When the Igbo people of eastern Nigeria seceded in 1967 to form the independent nation of Biafra, a bloody, crippling three-year civil war followed. That period in African history is captured with haunting intimacy in this artful page-turner from Nigerian novelist Adichie (Purple Hibiscus). Adichie tells her profoundly gripping story primarily through the eyes and lives of Ugwu, a 13-year-old peasant houseboy who survives conscription into the raggedy Biafran army, and twin sisters Olanna and Kainene, who are from a wealthy and well-connected family. Tumultuous politics power the plot, and several sections are harrowing, particularly passages depicting the savage butchering of Olanna and Kainene's relatives. But this dramatic, intelligent epic has its lush and sultry side as well: rebellious Olanna is the mistress of Odenigbo, a university professor brimming with anticolonial zeal; business-minded Kainene takes as her lover fair-haired, blue-eyed Richard, a British expatriate come to Nigeria to write a book about Igbo-Ukwu art-and whose relationship with Kainene nearly ruptures when he spends one drunken night with Olanna. This is a transcendent novel of many descriptive triumphs, most notably its depiction of the impact of war's brutalities on peasants and intellectuals alike. It's a searing history lesson in fictional form, intensely evocative and immensely absorbing. (Sept. 15) Copyright 2006 Reed Business Information.

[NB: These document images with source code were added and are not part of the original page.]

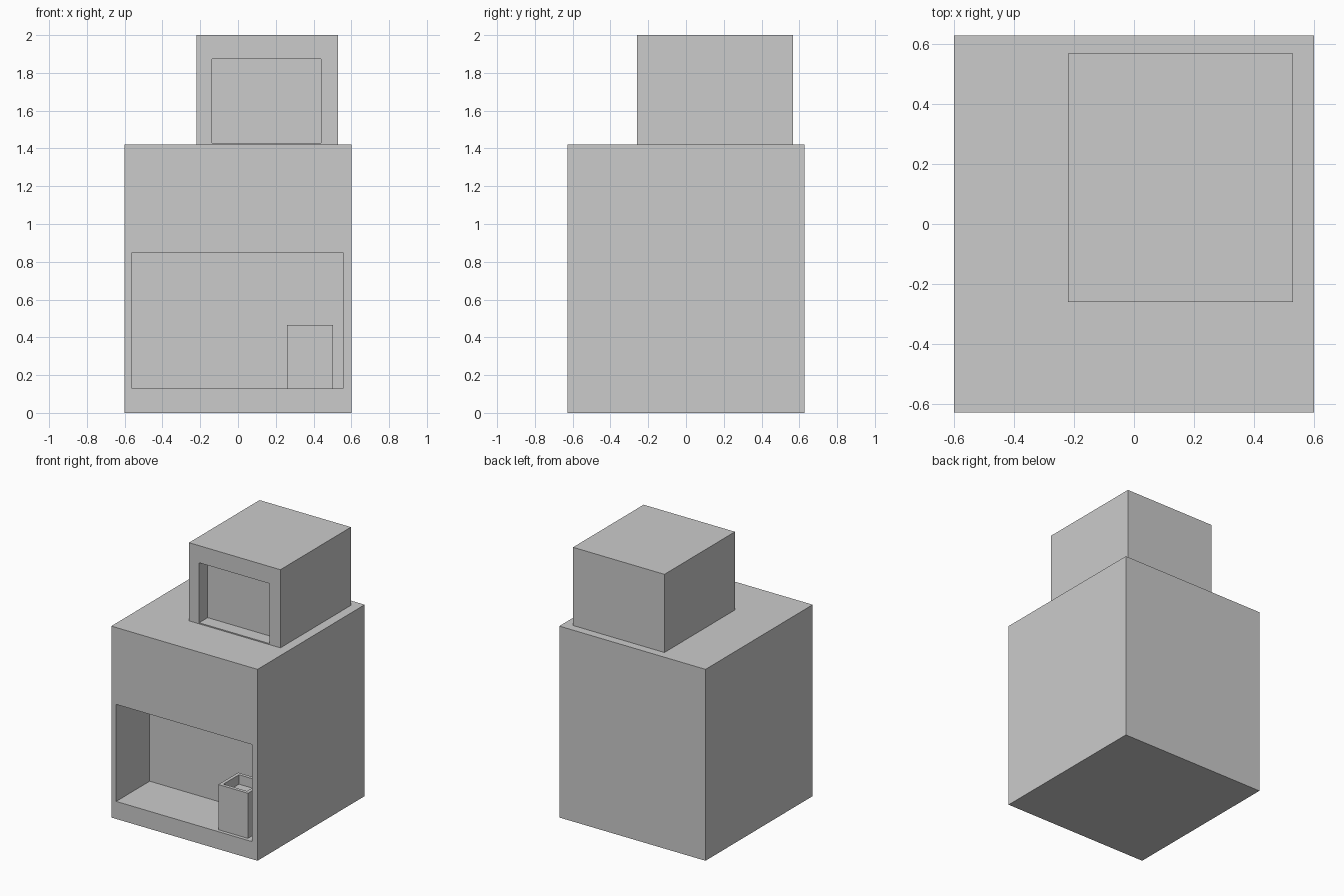
import bpy
import bmesh
from mathutils import Vector

if "Cube" in bpy.data.objects:
    bpy.data.objects.remove(bpy.data.objects["Cube"])


def recessed_box(name, lo, hi, normal, open_lo, open_hi, depth):
    """Box from lo to hi with a rectangular pocket sunk into the face along normal."""
    lo, hi, normal = Vector(lo), Vector(hi), Vector(normal)
    mid = (lo + hi) / 2
    bm = bmesh.new()
    bmesh.ops.create_cube(bm, size=1)
    for v in bm.verts:
        v.co = mid + v.co * (hi - lo)
    bm.normal_update()

    # Inset the chosen face and fit it to the opening rectangle
    face = max(bm.faces, key=lambda f: f.normal.dot(normal))
    bmesh.ops.inset_individual(bm, faces=[face], thickness=0.01)
    for v in face.verts:
        for i in range(3):
            if normal[i] == 0:
                v.co[i] = open_lo[i] if v.co[i] < mid[i] else open_hi[i]

    # Push the opening inwards
    inner = bmesh.ops.extrude_discrete_faces(bm, faces=[face])["faces"][0]
    bmesh.ops.translate(bm, verts=inner.verts, vec=-normal * depth)
    bmesh.ops.recalc_face_normals(bm, faces=bm.faces)

    mesh = bpy.data.meshes.new(name)
    bm.to_mesh(mesh)
    bm.free()
    obj = bpy.data.objects.new(name, mesh)
    bpy.context.collection.objects.link(obj)
    return obj


FRONT, TOP = (0, -1, 0), (0, 0, 1)

# Main cabinet with the deep lower alcove
recessed_box("lower_cabinet", (-0.6, -0.628, 0), (0.6, 0.628, 1.42), FRONT,
             (-0.56, 0, 0.13), (0.555, 0, 0.85), 0.393)

# Smaller housing on top with a shallow window recess
recessed_box("upper_housing", (-0.22, -0.26, 1.42), (0.53, 0.567, 2.0), FRONT,
             (-0.137, 0, 1.428), (0.44, 0, 1.873), 0.10)

# Open-topped bin standing in the alcove
x0, x1, y0, y1, wall = 0.26, 0.503, -0.602, -0.37, 0.025
recessed_box("small_bin", (x0, y0, 0.13), (x1, y1, 0.465), TOP,
             (x0 + wall, y0 + wall, 0), (x1 - wall, y1 - wall, 0), 0.07)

"A gorgeous, pitiless account of love, violence and betrayal during the Biafran war." --Time"Instantly enthralling. . . . Vivid. . . . Powerful . . . A story whose characters live in a changing wartime atmosphere, doing their best to keep that atmosphere at bay." --The New York Times"Ingenious. . . . [With] searching insight, compassion and an unexpected yet utterly appropriate touch of wit, Adichie has created an extraordinary book." --Los Angeles Times"Brilliant. . . . Adichie entwines love and politics to a degree rarely achieved by novelists. . . . That is what great fiction does-it simultaneously devours and ennobles, and in its freely acknowledged invention comes to be truer than the facts upon which it is built." --Elle